April 26, 2005
AOPA is concerned over legislation that could eliminate free National Weather Service (NWS) aviation weather products for pilots. Sen. Rick Santorum (R-Pa.) last week introduced a bill (S. 786) that would prohibit the NWS from offering any "product or service that is or could be provided by the private sector."
"Aviation weather products are critical to general aviation safety and must be available for use by pilots," said Melissa Rudinger, AOPA vice president of regulatory affairs. "Some 40 percent of all aviation accidents are directly related to weather."
This isn't the first time that someone has tried to shut down free weather information from the government. In 2001, the NWS was forced to pull the plug briefly on its innovative Aviation Digital Data Service (ADDS) Web site, reportedly under pressure from commercial vendors.
"This bill has the potential to kill much of the information the NWS provides over the Internet, including ADDS," said Rudinger. "And with this legislation in place, the commercial vendors might even make a case for the complete privatization of weather products."
In the past, AOPA has successfully protected aviation weather products from so-called "non-compete" efforts. The bill has been referred to the Senate Commerce Committee, where Chairman Ted Stevens (R-Alaska) is very aware of the importance of readily available weather information to general aviation pilots. Committee member Sen. Bill Nelson of hurricane-ravaged Florida has already expressed his opposition to Santorum's bill.
He'll be getting plenty of support from AOPA.
[See also AOPA's Air Traffic Services brief.]
April 26, 2005
Weather and Seasons,
Advocacy and Legislation
Listen as air traffic controllers discuss what flight following can, and can't, do for you when transiting different airspace.

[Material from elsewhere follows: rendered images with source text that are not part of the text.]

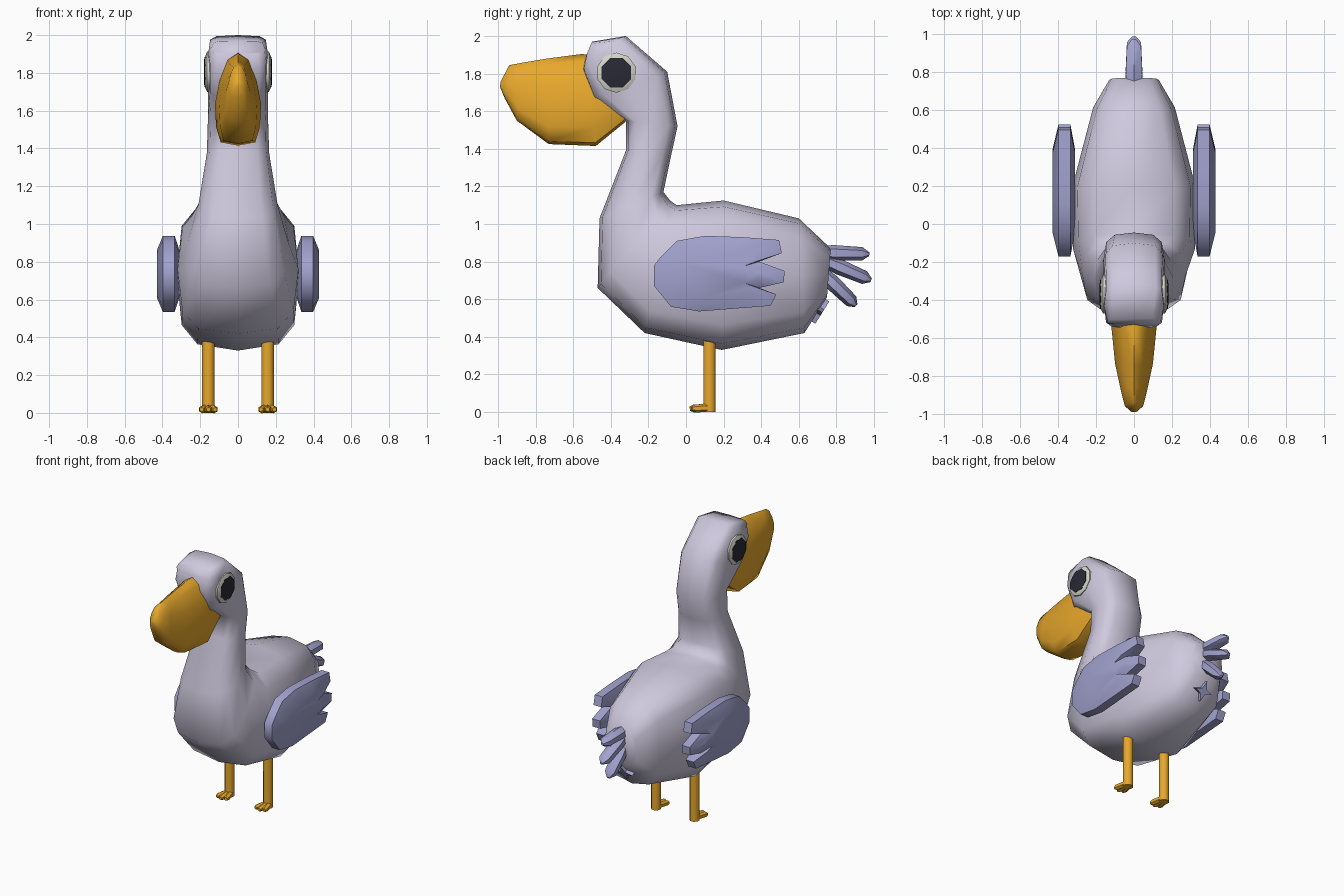
import bpy, bmesh, math
from mathutils import Vector

cube = bpy.data.objects.get("Cube")
if cube:
    bpy.data.objects.remove(cube, do_unlink=True)


def material(name, rgb):
    m = bpy.data.materials.new(name)
    m.use_nodes = True
    m.diffuse_color = (*rgb, 1)
    bsdf = m.node_tree.nodes["Principled BSDF"]
    bsdf.inputs["Base Color"].default_value = (*rgb, 1)
    bsdf.inputs["Roughness"].default_value = 0.8
    return m


PLUMAGE = material("pale lilac", (0.62, 0.585, 0.73))
FEATHER = material("blue violet", (0.36, 0.36, 0.62))
YELLOW = material("beak yellow", (0.80, 0.39, 0.025))
WHITE = material("eye white", (0.66, 0.67, 0.58))
DARK = material("eye dark", (0.022, 0.022, 0.035))


def loft(name, rings, mat, angle=50):
    """Skin a list of equal-length point rings and cap both ends."""
    bm = bmesh.new()
    loops = [[bm.verts.new(p) for p in ring] for ring in rings]
    n = len(loops[0])
    for a, b in zip(loops, loops[1:]):
        for i in range(n):
            j = (i + 1) % n
            bm.faces.new((a[i], a[j], b[j], b[i]))
    bm.faces.new(loops[0][::-1])
    bm.faces.new(loops[-1])
    bmesh.ops.recalc_face_normals(bm, faces=bm.faces)
    mesh = bpy.data.meshes.new(name)
    bm.to_mesh(mesh)
    bm.free()
    mesh.materials.append(mat)
    ob = bpy.data.objects.new(name, mesh)
    bpy.context.collection.objects.link(ob)
    bpy.ops.object.select_all(action='DESELECT')
    ob.select_set(True)
    bpy.context.view_layer.objects.active = ob
    bpy.ops.object.shade_smooth_by_angle(angle=math.radians(angle))
    return ob


def section(under, over, width, power, n=12):
    """Rounded-square ring spanning two (y, z) points on the centre plane."""
    lo, hi = Vector((0, *under)), Vector((0, *over))
    mid, half = (lo + hi) / 2, (hi - lo) / 2
    ring = []
    for i in range(n):
        t = 2 * math.pi * i / n
        c, s = math.cos(t), math.sin(t)
        cx = math.copysign(abs(c) ** power, c) if abs(c) > 1e-6 else 0
        sy = math.copysign(abs(s) ** power, s) if abs(s) > 1e-6 else 0
        ring.append(mid + half * sy + Vector((width * cx, 0, 0)))
    return ring


def bar(name, start, end, radii, stops, mat, sides=6, wide=1.0):
    """Straight rod with a radius at each stop along its length."""
    a, b = Vector(start), Vector(end)
    d = (b - a).normalized()
    ref = Vector((1, 0, 0)) if abs(d.x) < 0.9 else Vector((0, 1, 0))
    u = (ref - d * ref.dot(d)).normalized()
    v = d.cross(u)
    rings = []
    for r, t in zip(radii, stops):
        ang = [2 * math.pi * (i + 0.5) / sides for i in range(sides)]
        rings.append([a.lerp(b, t) + u * r * wide * math.cos(k) + v * r * math.sin(k)
                      for k in ang])
    return loft(name, rings, mat)


# Body, neck and head: (underside point, upper point, half width, squareness)
body = [
    ((0.75, 0.61), (0.77, 0.87), 0.13, 0.7),
    ((0.63, 0.42), (0.60, 1.03), 0.215, 0.65),
    ((0.19, 0.33), (0.20, 1.125), 0.325, 0.6),
    ((-0.22, 0.42), (-0.05, 1.10), 0.32, 0.6),
    ((-0.47, 0.66), (-0.085, 1.125), 0.27, 0.65),
    ((-0.46, 1.03), (-0.12, 1.17), 0.21, 0.7),
    ((-0.32, 1.39), (-0.08, 1.36), 0.165, 0.7),
    ((-0.32, 1.55), (-0.045, 1.52), 0.16, 0.65),
    ((-0.50, 1.67), (-0.10, 1.81), 0.16, 0.5),
    ((-0.55, 1.82), (-0.32, 2.00), 0.157, 0.45),
    ((-0.53, 1.90), (-0.50, 1.97), 0.14, 0.5),
]
loft("body_neck_head", [section(*r) for r in body], PLUMAGE, 75)

# Beak with a deep pouch: (lower point, upper point, half width)
beak = [
    ((-0.32, 1.545), (-0.44, 1.88), 0.11),
    ((-0.48, 1.415), (-0.55, 1.905), 0.122),
    ((-0.73, 1.425), (-0.74, 1.88), 0.10),
    ((-0.90, 1.55), (-0.86, 1.86), 0.068),
    ((-0.965, 1.67), (-0.94, 1.845), 0.05),
    ((-0.99, 1.73), (-0.985, 1.76), 0.015),
]
BEAK_SHAPE = [(0, 1), (0.45, 0.85), (0.8, 0.4), (1, -0.1), (0.95, -0.6), (0.75, -0.93),
              (0, -1), (-0.75, -0.93), (-0.95, -0.6), (-1, -0.1), (-0.8, 0.4), (-0.45, 0.85)]
rings = []
for low, high, w in beak:
    lo, hi = Vector((0, *low)), Vector((0, *high))
    rings.append([lo.lerp(hi, (q + 1) / 2) + Vector((w * p, 0, 0)) for p, q in BEAK_SHAPE])
loft("beak", rings, YELLOW, 60)

# Wing outline (y, z) with three feather tips at the back
WING = [(-0.17, 0.78), (-0.17, 0.67), (-0.08, 0.56), (0.07, 0.535), (0.45, 0.565),
        (0.48, 0.625), (0.39, 0.66), (0.52, 0.69), (0.525, 0.75), (0.39, 0.80),
        (0.51, 0.845), (0.495, 0.915), (0.30, 0.93), (0.10, 0.937), (-0.05, 0.91),
        (-0.13, 0.83)]
WING_MID = (0.17, 0.735)


def wing_ring(x, k):
    cy, cz = WING_MID
    return [(x, cy + (y - cy) * k, cz + (z - cz) * k) for y, z in WING]


def disc(x, r, n):
    return [(x, -0.37 + r * math.cos(2 * math.pi * (i + 0.5) / n),
             1.805 + r * math.sin(2 * math.pi * (i + 0.5) / n)) for i in range(n)]


for side, s in (("left", 1), ("right", -1)):
    loft("wing_" + side, [wing_ring(s * x, k) for x, k in
         ((0.31, 0.62), (0.335, 1), (0.398, 1), (0.43, 0.62))], FEATHER)

    # Eye: chamfered white disc with a thin dark plate
    loft("eye_white_" + side, [disc(s * x, r, 10) for x, r in
         ((0.12, 0.107), (0.163, 0.107), (0.176, 0.08))], WHITE)
    loft("eye_pupil_" + side, [disc(s * x, r, 8) for x, r in
         ((0.173, 0.085), (0.177, 0.085), (0.181, 0.06))], DARK)

    # Leg, and foot with three toes
    x = 0.157 * s
    bar("leg_" + side, (x, 0.125, 0.50), (x, 0.125, 0.0),
        (0.037, 0.035, 0.035), (0, 0.5, 1), YELLOW, 8)
    for k, toe in enumerate(("inner", "middle", "outer")):
        dx = (k - 1) * 0.036 * s
        bar(f"toe_{toe}_{side}", (x + dx * 0.3, 0.13, 0.022),
            (x + dx, 0.02 + abs(dx) * 0.3, 0.018),
            (0.022, 0.021, 0.012), (0, 0.8, 1), YELLOW, 6)

# Tail feathers fanned on the centre line
fan = [("upper", (0.66, 0.85), (0.975, 0.84)),
       ("middle", (0.70, 0.82), (0.985, 0.70)),
       ("lower", (0.70, 0.765), (0.905, 0.565))]
for label, a, b in fan:
    bar("tail_feather_" + label, (0, *a), (0, *b),
        (0.03, 0.042, 0.036, 0.010), (0, 0.4, 0.88, 1), FEATHER, 6, 1.2)

# Small four-pointed star under the tail
centre = Vector((0, 0.715, 0.535))
across, along = Vector((1, 0, 0)), Vector((0, 0.53, 0.85)).normalized()
out = Vector((0, 0.85, -0.53)).normalized()
star = []
for depth in (-0.03, 0.012):
    star.append([])
    for i in range(8):
        t, r = math.pi * i / 4, (0.07 if i % 2 == 0 else 0.026)
        star[-1].append(centre + across * r * math.cos(t) + along * r * math.sin(t)
                        + out * depth)
loft("tail_star", star, FEATHER, 30)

The most important part of the logbook is the inside, and your ability to log the information required by the regulations and capture any original signatures that may be necessary.
A federal agency chartered to secure national borders has been working inland, targeting general aviation with no clear authority.